▶ **Instructions for the task**:
Every line from the one that includes "add(hinge, 'hingeArm', new" to the end of the entries should be written out exactly, with the first and last included.

(Plain-text document sources)
━━━━
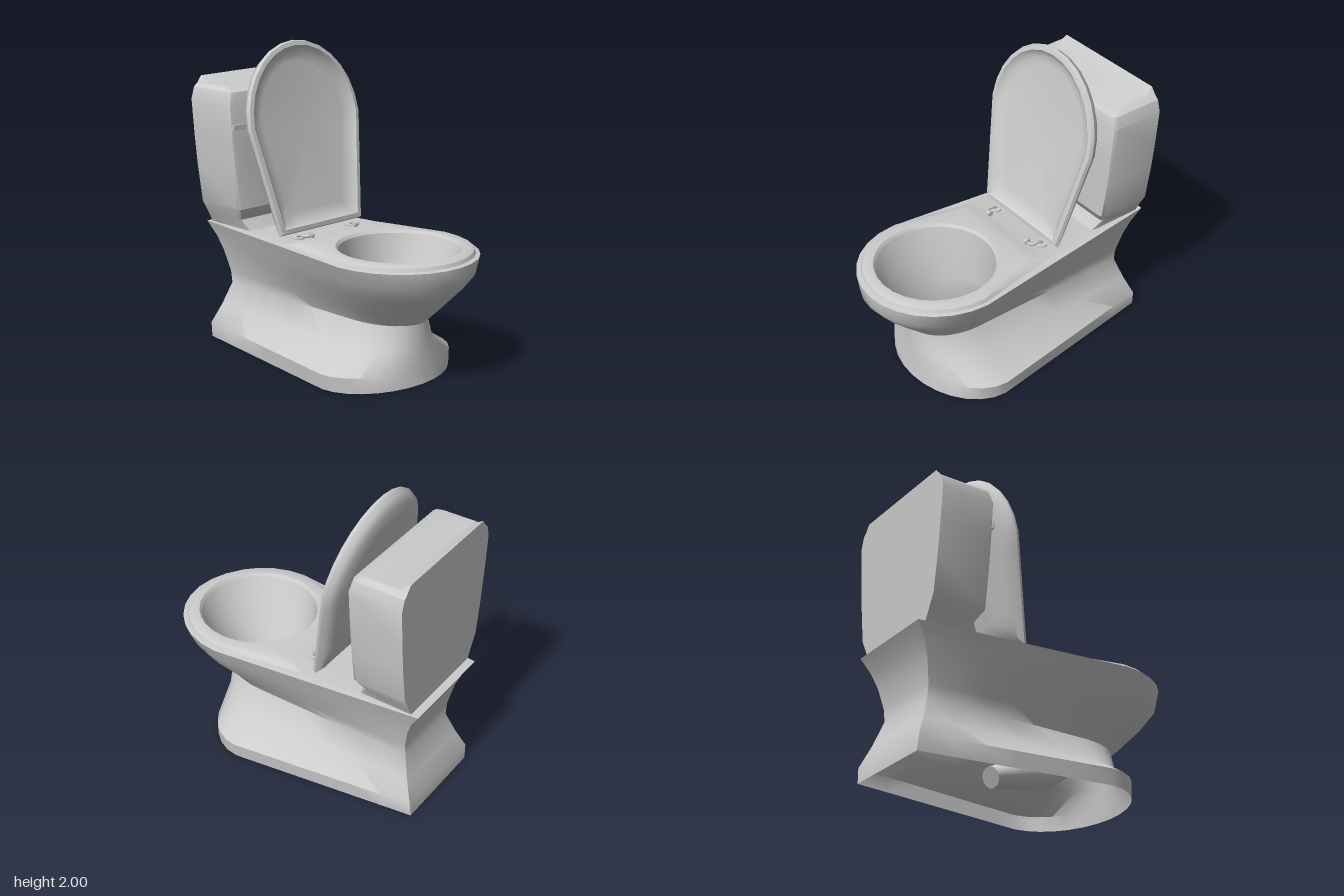
import * as THREE from 'three';
import { toCreasedNormals } from 'three/addons/utils/BufferGeometryUtils.js';

const material = new THREE.MeshStandardMaterial({ color: 0xcccccc, side: THREE.DoubleSide });
const V = (x, y, z) => new THREE.Vector3(x, y, z);
const BACK = 6, SIDE = 6, ARC = 14;

function add(parent, name, geometry) {
  const mesh = new THREE.Mesh(geometry, material);
  mesh.name = name;
  parent.add(mesh);
  return mesh;
}

// Skin a stack of closed rings that have equal point counts
function loft(rings, crease = 0.6) {
  const pos = [];
  const tri = (a, b, c) => {
    const area = b.clone().sub(a).cross(c.clone().sub(a)).length();
    if (area > 1e-9) for (const p of [a, b, c]) pos.push(p.x, p.y, p.z);
  };
  for (let i = 0; i < rings.length - 1; i++) {
    const lo = rings[i], hi = rings[i + 1], n = lo.length;
    for (let j = 0; j < n; j++) {
      const k = (j + 1) % n;
      tri(lo[j], hi[j], hi[k]);
      tri(lo[j], hi[k], lo[k]);
    }
  }
  const g = new THREE.BufferGeometry();
  g.setAttribute('position', new THREE.Float32BufferAttribute(pos, 3));
  return toCreasedNormals(g, crease);
}

// Collapse a ring to its middle to close an end
function middle(ring) {
  const box = new THREE.Box3().setFromPoints(ring);
  return ring.map(() => box.getCenter(V(0, 0, 0)));
}

// Plan outline: straight back, tapering sides, half-ellipse front
function outline(y, hw, backHw, front, wide, back) {
  const pts = [];
  for (let i = 0; i < BACK; i++) pts.push(V(-backHw + 2 * backHw * i / BACK, y, back));
  for (let i = 0; i < SIDE; i++) {
    const t = i / SIDE;
    pts.push(V(backHw + (hw - backHw) * t, y, back + (wide - back) * t));
  }
  for (let i = 0; i < ARC; i++) {
    const a = Math.PI * i / ARC;
    pts.push(V(hw * Math.cos(a), y, wide + (front - wide) * Math.sin(a)));
  }
  for (let i = 0; i < SIDE; i++) {
    const t = i / SIDE;
    pts.push(V(-hw + (hw - backHw) * t, y, wide + (back - wide) * t));
  }
  return pts;
}

// Ellipse with the same point order as outline; rise lifts its back edge
function ellipse(y, cz, rx, rz, rise = 0) {
  const pts = [], deg = Math.PI / 180;
  const put = (a) => pts.push(V(rx * Math.cos(a), y - rise * Math.sin(a), cz + rz * Math.sin(a)));
  for (let i = 0; i < BACK; i++) put((-130 + 80 * i / BACK) * deg);
  for (let i = 0; i < SIDE; i++) put((-50 + 50 * i / SIDE) * deg);
  for (let i = 0; i < ARC; i++) put(180 * i / ARC * deg);
  for (let i = 0; i < SIDE; i++) put((180 + 50 * i / SIDE) * deg);
  return pts;
}

// Tank section: rectangle with softened front corners
function tankRing(y, hw, front, backHw = hw, c = 0.03) {
  const back = -0.9, f = Math.max(front, back + c);
  return [V(-backHw, y, back), V(backHw, y, back), V(hw, y, f - c), V(hw - c * 0.3, y, f - c * 0.3),
    V(hw - c, y, f), V(-hw + c, y, f), V(-hw + c * 0.3, y, f - c * 0.3), V(-hw, y, f - c)];
}

export function createModel() {
  const model = new THREE.Group();
  model.name = 'toilet';

  // Pedestal: y, half width, back half width, front, widest z, back
  const levels = [
    [0, 0.5, 0.33, 0.67, 0.3, -0.93],
    [0.1, 0.515, 0.34, 0.66, 0.3, -0.925],
    [0.23, 0.3, 0.29, 0.655, 0.3, -0.87],
    [0.38, 0.235, 0.24, 0.645, 0.3, -0.82],
    [0.46, 0.285, 0.25, 0.73, 0.34, -0.82],
    [0.6, 0.4, 0.28, 0.87, 0.4, -0.85],
    [0.7, 0.455, 0.305, 0.95, 0.43, -0.89],
    [0.795, 0.5, 0.335, 0.955, 0.44, -0.95],
  ];
  add(model, 'pedestal', loft(levels.map((l) => outline(...l)), 0.75));

  // Flat deck and raised rim round the bowl opening
  add(model, 'rim', loft([
    outline(0.795, 0.5, 0.335, 0.955, 0.44, -0.95),
    outline(0.8, 0.48, 0.375, 0.925, 0.44, -0.135),
    outline(0.822, 0.47, 0.36, 0.915, 0.44, -0.06),
    outline(0.833, 0.445, 0.34, 0.895, 0.44, 0.0),
    ellipse(0.833, 0.46, 0.385, 0.39),
    ellipse(0.815, 0.46, 0.37, 0.375),
  ]));

  // Bowl sweeping down and back into the drain
  const drain = ellipse(0.09, -0.22, 0.08, 0.025, 0.06);
  add(model, 'bowl', loft([
    ellipse(0.815, 0.46, 0.37, 0.375),
    ellipse(0.65, 0.42, 0.305, 0.325),
    ellipse(0.45, 0.33, 0.205, 0.235),
    ellipse(0.29, 0.235, 0.14, 0.14, 0.06),
    ellipse(0.19, 0.13, 0.115, 0.07, 0.1),
    drain, middle(drain),
  ], 1));

  // Lid, modelled flat and then stood up: inset, height
  const lidRing = (inset, h, bottom = inset) =>
    outline(h, 0.475 - inset, 0.355 - inset, 1.2 - inset, 0.69, bottom);
  const lidRings = [
    lidRing(0.16, -0.095, 0.2), lidRing(0.06, -0.088, 0.13), lidRing(0.015, -0.06, 0.05),
    lidRing(0, -0.025), lidRing(0.008, -0.004), lidRing(0.035, 0), lidRing(0.045, -0.012),
    lidRing(0.08, -0.035), lidRing(0.13, -0.042),
  ];
  lidRings.unshift(middle(lidRings[0]));
  lidRings.push(middle(lidRings[lidRings.length - 1]));
  const lid = add(model, 'lid', loft(lidRings, 0.7).rotateX(-Math.PI / 2).rotateY(Math.PI));
  lid.position.set(0, 0.83, -0.2);
  lid.rotation.x = -0.21;

  // Tank: notched foot, flared sides, raised lip along the back
  const tank = [
    tankRing(0.8, 0.33, -0.53), tankRing(0.87, 0.365, -0.58), tankRing(0.95, 0.41, -0.53),
    tankRing(1.2, 0.445, -0.53), tankRing(1.4, 0.465, -0.53), tankRing(1.63, 0.483, -0.53),
    tankRing(1.705, 0.46, -0.545), tankRing(1.73, 0.43, -0.6), tankRing(1.732, 0.42, -0.83, 0.43),
    tankRing(1.77, 0.4, -0.895, 0.4, 0.004),
  ];
  tank.unshift(middle(tank[0]));
  tank.push(middle(tank[tank.length - 1]));
  add(model, 'tank', loft(tank, 0.55));

  // Flush handle
  const handle = new THREE.Group();
  handle.name = 'flushHandle';
  model.add(handle);
  add(handle, 'knob', new THREE.CylinderGeometry(0.028, 0.036, 0.05, 16).rotateX(Math.PI / 2))
    .position.set(-0.31, 1.495, -0.51);
  add(handle, 'lever', new THREE.BoxGeometry(0.15, 0.035, 0.012)).position.set(-0.385, 1.485, -0.525);

  // Mirrored lid hinges
  for (const s of [1, -1]) {
    const hinge = new THREE.Group();
    hinge.name = s > 0 ? 'leftHinge' : 'rightHinge';
    model.add(hinge);
    add(hinge, 'hingePlate', new THREE.CylinderGeometry(0.04, 0.04, 0.012, 16))
      .position.set(s * 0.235, 0.803, -0.185);
    const path = new THREE.CatmullRomCurve3([
      V(s * 0.235, 0.805, -0.2), V(s * 0.235, 0.825, -0.17), V(s * 0.233, 0.825, -0.125),
      V(s * 0.222, 0.825, -0.11), V(s * 0.19, 0.825, -0.11),
    ]);
    add(hinge, 'hingeArm', new THREE.TubeGeometry(path, 16, 0.01, 8));
    add(hinge, 'hingePin', new THREE.CylinderGeometry(0.019, 0.019, 0.02, 12).rotateZ(Math.PI / 2))
      .position.set(s * 0.19, 0.828, -0.11);
  }
  return model;
}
━━━━
▶ **Solution for this task**:
    add(hinge, 'hingeArm', new THREE.TubeGeometry(path, 16, 0.01, 8));
    add(hinge, 'hingePin', new THREE.CylinderGeometry(0.019, 0.019, 0.02, 12).rotateZ(Math.PI / 2))
      .position.set(s * 0.19, 0.828, -0.11);
  }
  return model;
}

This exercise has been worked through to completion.